Equally important in any peace and reconciliation process, Klinsky said, is putting a limit on the liability "perpetrators" face, so "they can't feel held morally responsibility in perpetuity". Such limits on liability can be a major lure to bring offending parties to the table to reach an agreement, rather than face years of being pursued, she said.
"The perpetrators need a way to stop feeling they'll be constantly blamed and appealed to for more support. They need a break, to get rid of that psychologically. That's worth something so they'll negotiate for it," she said.
Would such a deal be politically palatable? That's far from clear but it could offer some important advantages for both sides, experts say. And a growing gut feeling among many people that "we're all sitting ducks if nothing is done" could help, said Martin van Aalst, director of the Red Cross/Red Crescent Climate Centre.
As extreme weather worsens around the world, it is becoming increasingly clear that "it's not just the poor countries who are the losers and the rich the winners" from climate-changing emissions, he said. That people everywhere are suffering "strengthens connections".
That could help feed political support for funding not for climate change reparations – a hugely touchy subject – but for humanitarian aid, development assistance, aid to help with loss and damages from extreme weather and other efforts to lift people struggling with climate pressures. In the end, money getting to the right people is what matters, he and others said, and "lifting people out of poverty is something many people (from richer countries) agree with".

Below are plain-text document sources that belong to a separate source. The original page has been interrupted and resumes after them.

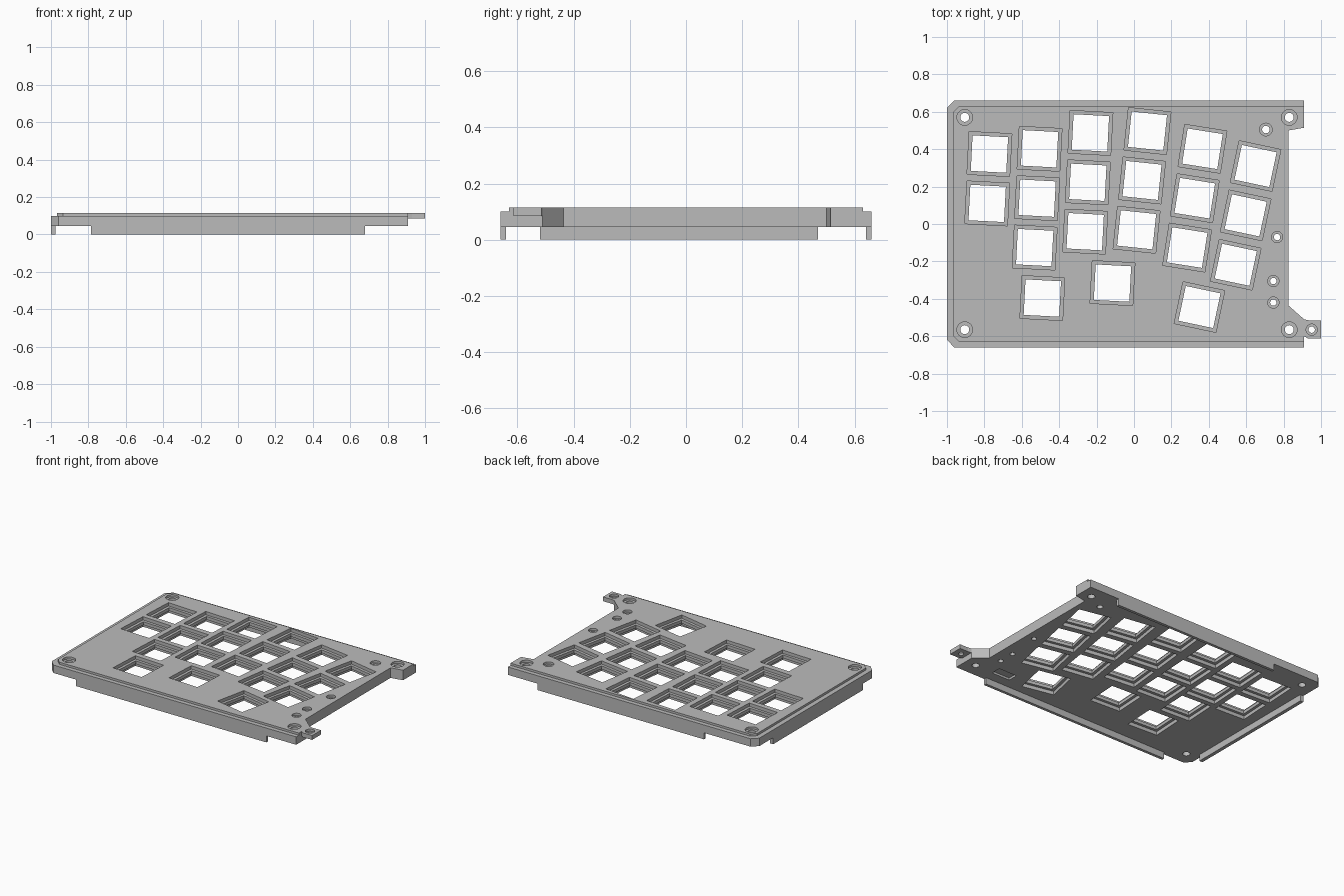
import bpy, bmesh
from math import cos, sin, pi, radians
from mathutils import Vector, Matrix

cube = bpy.data.objects.get("Cube")
if cube:
    bpy.data.objects.remove(cube, do_unlink=True)

BOTTOM, RIM, TOP = 0.045, 0.10, 0.115

grey = bpy.data.materials.new("plain grey")
grey.use_nodes = True
colour = (0.5, 0.5, 0.5, 1)
grey.diffuse_color = colour
grey.node_tree.nodes["Principled BSDF"].inputs["Base Color"].default_value = colour


def prisms(name, shapes, z0, z1):
    """One object made of upright prisms, one per outline."""
    bm = bmesh.new()
    for outline in shapes:
        face = bm.faces.new([bm.verts.new((x, y, z0)) for x, y in outline])
        made = bmesh.ops.extrude_face_region(bm, geom=[face])["geom"]
        bmesh.ops.translate(bm, vec=(0, 0, z1 - z0),
                            verts=[v for v in made if isinstance(v, bmesh.types.BMVert)])
    bmesh.ops.recalc_face_normals(bm, faces=bm.faces)
    mesh = bpy.data.meshes.new(name)
    bm.to_mesh(mesh)
    bm.free()
    mesh.materials.append(grey)
    obj = bpy.data.objects.new(name, mesh)
    bpy.context.collection.objects.link(obj)
    return obj


def rect(x0, x1, y0, y1):
    return [(x0, y0), (x1, y0), (x1, y1), (x0, y1)]


def square(x, y, angle, size):
    turn = Matrix.Rotation(radians(angle), 2)
    h = size / 2
    return [tuple(turn @ Vector(p) + Vector((x, y))) for p in rect(-h, h, -h, h)]


def circle(x, y, r, sides=24):
    return [(x + r * cos(2 * pi * i / sides), y + r * sin(2 * pi * i / sides))
            for i in range(sides)]


def cut(obj, cutters):
    for cutter in cutters:
        mod = obj.modifiers.new("cut", "BOOLEAN")
        mod.operation, mod.solver, mod.object = "DIFFERENCE", "EXACT", cutter
        bpy.context.view_layer.objects.active = obj
        bpy.ops.object.modifier_apply(modifier=mod.name)


# Key columns: top key, step to the next key down, number of keys, angle
columns = [
    (-0.773, 0.374, -0.012, 2, -3),
    (-0.505, 0.402, -0.013, 3, -3),
    (-0.233, 0.487, -0.014, 3, -3),
    (0.072, 0.497, -0.029, 3, -6),
    (0.366, 0.402, -0.041, 3, -9),
    (0.650, 0.310, -0.053, 3, -12),
]
keys = [(x + dx * i, y - 0.264 * i, a) for x, y, dx, n, a in columns for i in range(n)]
# Thumb keys
keys += [(-0.49, -0.396, -3), (-0.115, -0.316, -3), (0.35, -0.444, -12)]

# Screw holes: centre, counterbore radius, hole radius
screws = [(x, y, 0.042, 0.024) for x in (-0.905, 0.83) for y in (-0.565, 0.57)]
screws += [(0.705, 0.505, 0.034, 0.02), (0.765, -0.07, 0.03, 0.017),
           (0.745, -0.305, 0.03, 0.017), (0.745, -0.42, 0.03, 0.017),
           (0.95, -0.565, 0.03, 0.017)]

# Plate and side tab
plate = prisms("key_plate", [[
    (-0.96, -0.66), (0.91, -0.66), (0.91, -0.51), (0.825, -0.435), (0.825, 0.50),
    (0.91, 0.515), (0.91, 0.66), (-0.96, 0.66), (-1, 0.62), (-1, -0.62)]], BOTTOM, TOP)
tab = prisms("side_tab", [[
    (0.91, -0.60), (0.93, -0.613), (1, -0.613), (1, -0.515), (0.935, -0.515),
    (0.91, -0.51)]], 0.085, TOP)

# Cutters: lowered rim, key pockets above and below, holes, counterbores, port recess
rim = prisms("rim_cutter", [[
    (1.1, 0.8), (-1.1, 0.8), (-1.1, -0.8), (1.1, -0.8), (1.1, -0.63), (-0.935, -0.63),
    (-0.967, -0.598), (-0.967, 0.598), (-0.935, 0.63), (1.1, 0.63)]], RIM, 0.2)
key_top = prisms("key_top_cutter", [square(*k, 0.228) for k in keys], 0.092, 0.2)
key_under = prisms("key_under_cutter", [square(*k, 0.228) for k in keys], -0.1, 0.07)
through = prisms("hole_cutter", [square(*k, 0.19) for k in keys]
                 + [circle(x, y, r) for x, y, _, r in screws], -0.1, 0.2)
bores = prisms("counterbore_cutter", [circle(x, y, r) for x, y, r, _ in screws], 0.1, 0.2)
port = prisms("port_cutter", [rect(0.55, 0.69, -0.57, -0.50)], -0.1, 0.06)

cut(plate, [rim, key_top, key_under, through, bores, port])
cut(tab, [through, bores])
for cutter in (rim, key_top, key_under, through, bores, port):
    bpy.data.objects.remove(cutter, do_unlink=True)

# Skirts under the front, back and left edges
prisms("front_skirt", [rect(-0.785, 0.68, -0.66, -0.64)], 0, BOTTOM)
prisms("back_skirt", [rect(-0.6, 0.68, 0.64, 0.66)], 0, BOTTOM)
prisms("side_skirt", [rect(-1, -0.975, -0.52, 0.47)], 0, BOTTOM)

He said much of the donor nation money committed for climate change adaptation has turned out to be relabelled development funds, in violation of an agreement at the 2009 Copenhagen climate talks that such funding be "new and additional". But on the positive side, such relabelled money is turning out to be helpful as it is integrating climate adaptation and development work closer together – a key to making both more successful.
Our Standards: The Thomson Reuters Trust Principles.